##### PROVIDED ENTRIES #####

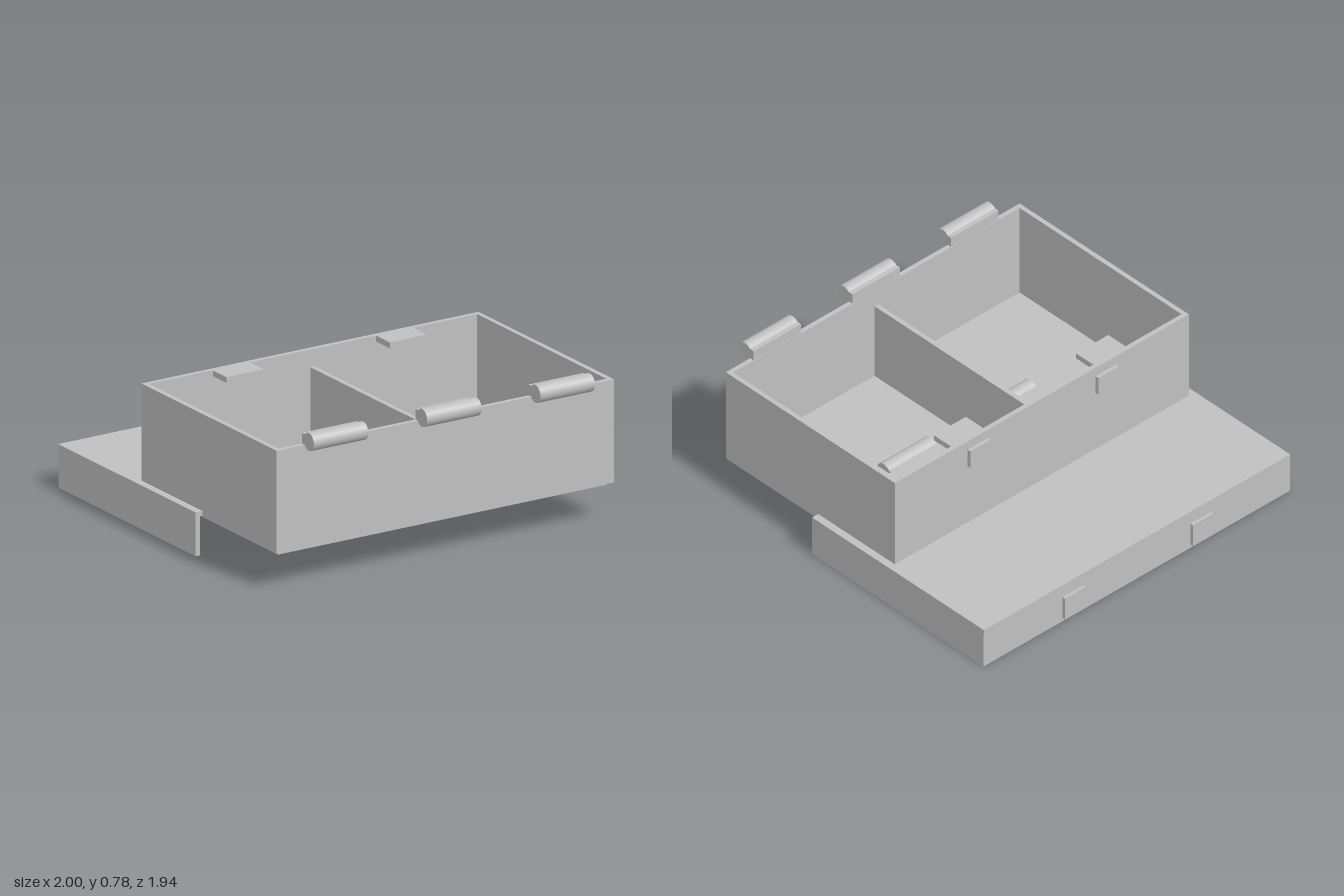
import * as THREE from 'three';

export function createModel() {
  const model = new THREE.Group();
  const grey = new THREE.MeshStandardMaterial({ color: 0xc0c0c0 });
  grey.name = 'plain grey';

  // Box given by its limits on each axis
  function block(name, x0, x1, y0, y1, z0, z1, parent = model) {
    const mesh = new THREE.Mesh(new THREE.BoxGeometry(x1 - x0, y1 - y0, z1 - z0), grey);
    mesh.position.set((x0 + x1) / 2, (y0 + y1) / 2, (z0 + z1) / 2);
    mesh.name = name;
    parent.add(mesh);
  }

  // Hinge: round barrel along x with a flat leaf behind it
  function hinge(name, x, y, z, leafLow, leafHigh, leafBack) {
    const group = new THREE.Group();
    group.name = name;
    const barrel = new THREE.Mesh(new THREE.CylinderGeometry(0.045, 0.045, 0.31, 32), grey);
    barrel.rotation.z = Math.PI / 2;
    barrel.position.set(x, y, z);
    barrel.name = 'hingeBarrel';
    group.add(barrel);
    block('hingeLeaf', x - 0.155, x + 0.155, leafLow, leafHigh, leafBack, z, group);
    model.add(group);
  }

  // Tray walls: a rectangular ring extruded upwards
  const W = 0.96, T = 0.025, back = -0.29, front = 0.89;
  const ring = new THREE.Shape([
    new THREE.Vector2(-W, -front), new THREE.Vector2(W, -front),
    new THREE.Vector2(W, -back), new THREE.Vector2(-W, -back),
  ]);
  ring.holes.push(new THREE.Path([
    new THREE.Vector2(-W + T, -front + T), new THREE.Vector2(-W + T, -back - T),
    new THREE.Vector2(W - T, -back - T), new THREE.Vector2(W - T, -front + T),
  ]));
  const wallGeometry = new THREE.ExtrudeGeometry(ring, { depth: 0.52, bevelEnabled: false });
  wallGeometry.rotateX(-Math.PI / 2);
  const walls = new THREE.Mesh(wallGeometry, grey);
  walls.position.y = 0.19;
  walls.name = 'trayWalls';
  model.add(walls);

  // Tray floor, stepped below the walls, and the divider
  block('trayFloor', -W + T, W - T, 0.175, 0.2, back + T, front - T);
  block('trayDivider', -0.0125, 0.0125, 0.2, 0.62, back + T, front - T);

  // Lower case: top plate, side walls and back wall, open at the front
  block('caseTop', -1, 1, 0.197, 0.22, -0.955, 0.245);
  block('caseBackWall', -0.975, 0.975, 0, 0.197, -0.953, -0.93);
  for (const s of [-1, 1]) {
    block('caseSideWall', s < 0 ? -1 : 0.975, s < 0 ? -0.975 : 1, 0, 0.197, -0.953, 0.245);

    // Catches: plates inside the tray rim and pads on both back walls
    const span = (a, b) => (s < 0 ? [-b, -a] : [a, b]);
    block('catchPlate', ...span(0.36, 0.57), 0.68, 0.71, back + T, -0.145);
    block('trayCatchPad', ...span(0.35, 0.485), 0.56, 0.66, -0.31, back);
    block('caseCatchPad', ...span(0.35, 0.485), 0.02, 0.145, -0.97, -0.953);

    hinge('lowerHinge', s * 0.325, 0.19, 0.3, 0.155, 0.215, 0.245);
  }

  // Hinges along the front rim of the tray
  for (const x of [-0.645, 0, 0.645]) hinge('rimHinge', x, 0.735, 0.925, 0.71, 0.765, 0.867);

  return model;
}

#####
##### PROVIDED ENTRIES #####

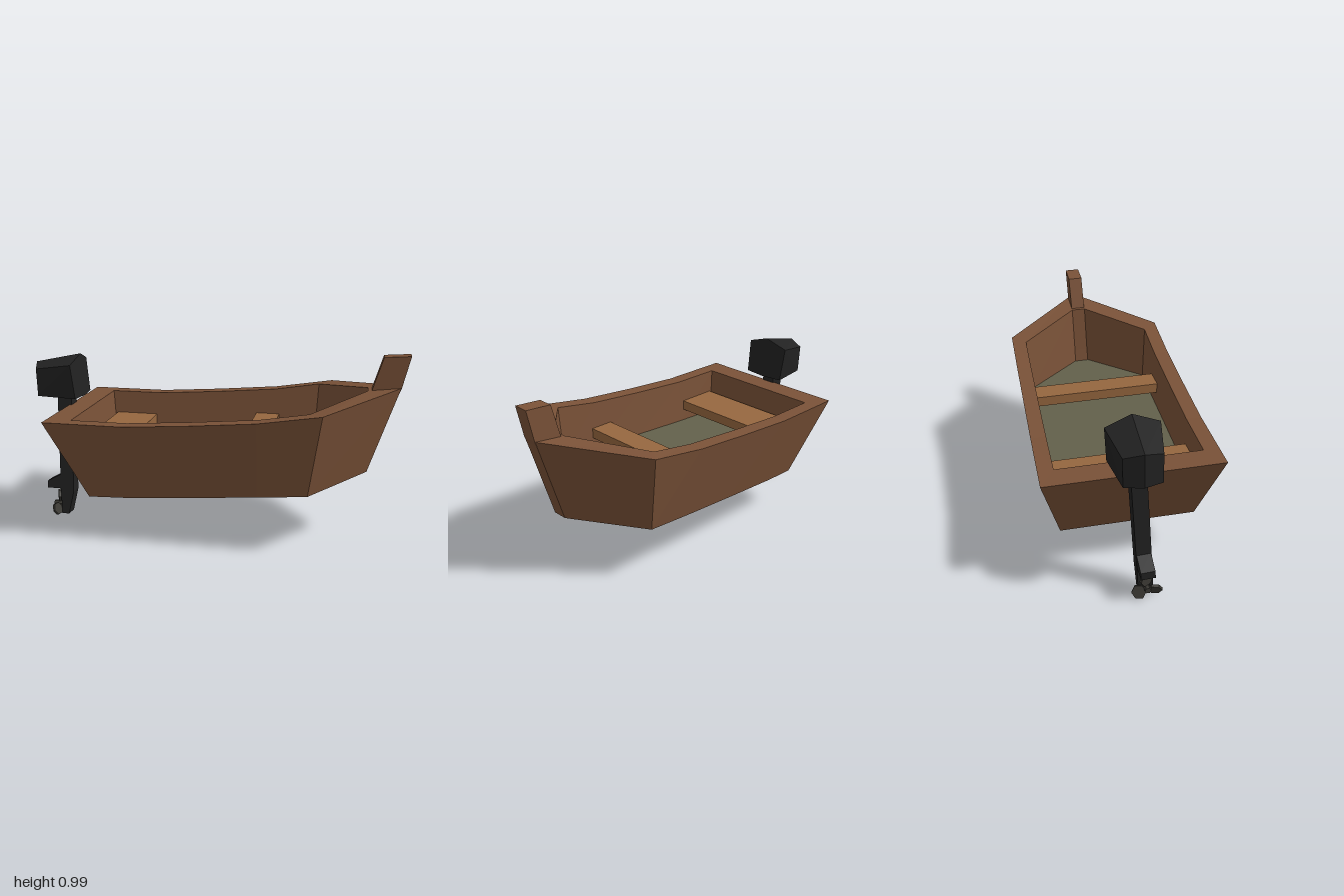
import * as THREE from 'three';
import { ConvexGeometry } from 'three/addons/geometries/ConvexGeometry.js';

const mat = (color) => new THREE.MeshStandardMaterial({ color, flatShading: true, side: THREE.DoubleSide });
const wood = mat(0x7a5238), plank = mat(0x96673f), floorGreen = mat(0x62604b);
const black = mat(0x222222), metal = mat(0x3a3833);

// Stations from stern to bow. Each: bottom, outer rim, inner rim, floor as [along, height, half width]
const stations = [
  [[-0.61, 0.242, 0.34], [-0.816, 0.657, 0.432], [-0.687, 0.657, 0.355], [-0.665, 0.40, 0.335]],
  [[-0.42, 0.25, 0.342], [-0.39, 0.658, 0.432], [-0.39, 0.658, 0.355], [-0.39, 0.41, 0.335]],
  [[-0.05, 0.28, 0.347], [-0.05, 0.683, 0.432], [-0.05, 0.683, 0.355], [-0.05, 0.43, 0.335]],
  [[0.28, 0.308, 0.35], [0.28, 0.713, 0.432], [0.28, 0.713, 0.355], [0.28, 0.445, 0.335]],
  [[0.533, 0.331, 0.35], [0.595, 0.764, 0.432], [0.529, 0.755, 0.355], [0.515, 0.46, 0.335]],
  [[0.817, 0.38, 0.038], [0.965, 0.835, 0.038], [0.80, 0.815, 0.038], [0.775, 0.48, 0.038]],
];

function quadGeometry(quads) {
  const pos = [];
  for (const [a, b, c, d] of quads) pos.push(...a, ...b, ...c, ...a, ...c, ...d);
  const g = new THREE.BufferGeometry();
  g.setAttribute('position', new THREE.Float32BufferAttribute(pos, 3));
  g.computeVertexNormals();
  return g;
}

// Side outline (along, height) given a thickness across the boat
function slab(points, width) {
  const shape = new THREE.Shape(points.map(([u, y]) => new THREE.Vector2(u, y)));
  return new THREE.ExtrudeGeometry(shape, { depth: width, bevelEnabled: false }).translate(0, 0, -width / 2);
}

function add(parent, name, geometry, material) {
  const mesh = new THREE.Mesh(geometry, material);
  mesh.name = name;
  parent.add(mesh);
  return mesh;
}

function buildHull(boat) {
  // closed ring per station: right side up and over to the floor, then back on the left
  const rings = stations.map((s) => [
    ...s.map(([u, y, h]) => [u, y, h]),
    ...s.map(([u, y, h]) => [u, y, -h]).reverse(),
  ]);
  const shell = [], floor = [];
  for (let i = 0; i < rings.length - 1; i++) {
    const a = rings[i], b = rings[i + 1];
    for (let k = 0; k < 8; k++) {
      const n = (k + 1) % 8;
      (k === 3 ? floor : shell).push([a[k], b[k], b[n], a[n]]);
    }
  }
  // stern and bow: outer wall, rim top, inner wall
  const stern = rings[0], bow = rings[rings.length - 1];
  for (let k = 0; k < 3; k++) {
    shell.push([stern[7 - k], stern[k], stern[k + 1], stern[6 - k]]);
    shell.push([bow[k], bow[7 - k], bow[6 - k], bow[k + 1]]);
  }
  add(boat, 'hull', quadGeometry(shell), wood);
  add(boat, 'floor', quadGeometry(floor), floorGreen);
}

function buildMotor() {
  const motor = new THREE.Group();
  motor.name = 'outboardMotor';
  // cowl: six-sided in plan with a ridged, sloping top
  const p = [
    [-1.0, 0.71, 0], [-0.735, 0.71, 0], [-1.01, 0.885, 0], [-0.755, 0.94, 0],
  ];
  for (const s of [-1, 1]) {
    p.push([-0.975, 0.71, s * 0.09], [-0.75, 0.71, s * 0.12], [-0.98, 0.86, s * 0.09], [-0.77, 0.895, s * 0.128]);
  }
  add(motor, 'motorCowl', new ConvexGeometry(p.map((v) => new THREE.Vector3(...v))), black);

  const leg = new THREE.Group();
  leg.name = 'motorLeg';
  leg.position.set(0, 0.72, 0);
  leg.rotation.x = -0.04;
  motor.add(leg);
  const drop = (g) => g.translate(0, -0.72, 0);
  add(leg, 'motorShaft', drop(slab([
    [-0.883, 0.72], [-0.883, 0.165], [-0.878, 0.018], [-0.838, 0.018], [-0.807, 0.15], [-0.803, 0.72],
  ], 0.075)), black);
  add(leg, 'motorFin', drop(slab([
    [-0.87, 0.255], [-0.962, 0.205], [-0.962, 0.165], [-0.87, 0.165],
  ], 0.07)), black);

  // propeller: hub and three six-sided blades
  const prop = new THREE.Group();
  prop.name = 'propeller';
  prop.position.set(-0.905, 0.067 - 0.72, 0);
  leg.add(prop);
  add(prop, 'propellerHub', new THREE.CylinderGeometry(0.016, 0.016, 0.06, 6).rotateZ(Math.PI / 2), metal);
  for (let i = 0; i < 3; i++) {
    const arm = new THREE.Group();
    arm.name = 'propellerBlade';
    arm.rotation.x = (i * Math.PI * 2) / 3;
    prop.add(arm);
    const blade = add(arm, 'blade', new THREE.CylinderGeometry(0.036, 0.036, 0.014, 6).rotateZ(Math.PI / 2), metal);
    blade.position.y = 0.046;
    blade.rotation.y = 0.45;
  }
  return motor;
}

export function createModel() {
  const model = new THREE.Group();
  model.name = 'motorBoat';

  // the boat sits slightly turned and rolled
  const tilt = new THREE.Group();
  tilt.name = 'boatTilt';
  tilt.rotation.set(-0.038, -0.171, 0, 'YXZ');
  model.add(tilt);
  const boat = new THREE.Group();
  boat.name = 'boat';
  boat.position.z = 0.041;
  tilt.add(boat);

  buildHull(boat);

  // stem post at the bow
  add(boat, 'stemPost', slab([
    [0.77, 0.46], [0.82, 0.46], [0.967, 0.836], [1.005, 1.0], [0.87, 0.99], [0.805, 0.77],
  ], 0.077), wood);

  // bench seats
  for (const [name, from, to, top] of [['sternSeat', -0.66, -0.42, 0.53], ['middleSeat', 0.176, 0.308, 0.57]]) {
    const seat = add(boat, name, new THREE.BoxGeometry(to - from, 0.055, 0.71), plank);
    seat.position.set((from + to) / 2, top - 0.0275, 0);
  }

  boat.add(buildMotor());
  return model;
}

#####

◆ DIRECTIONS ◆
The string "block" may appear in the entries. Say how many lines contain it, as a bare number.

◆ RESPONSE TO THIS TASK ◆
10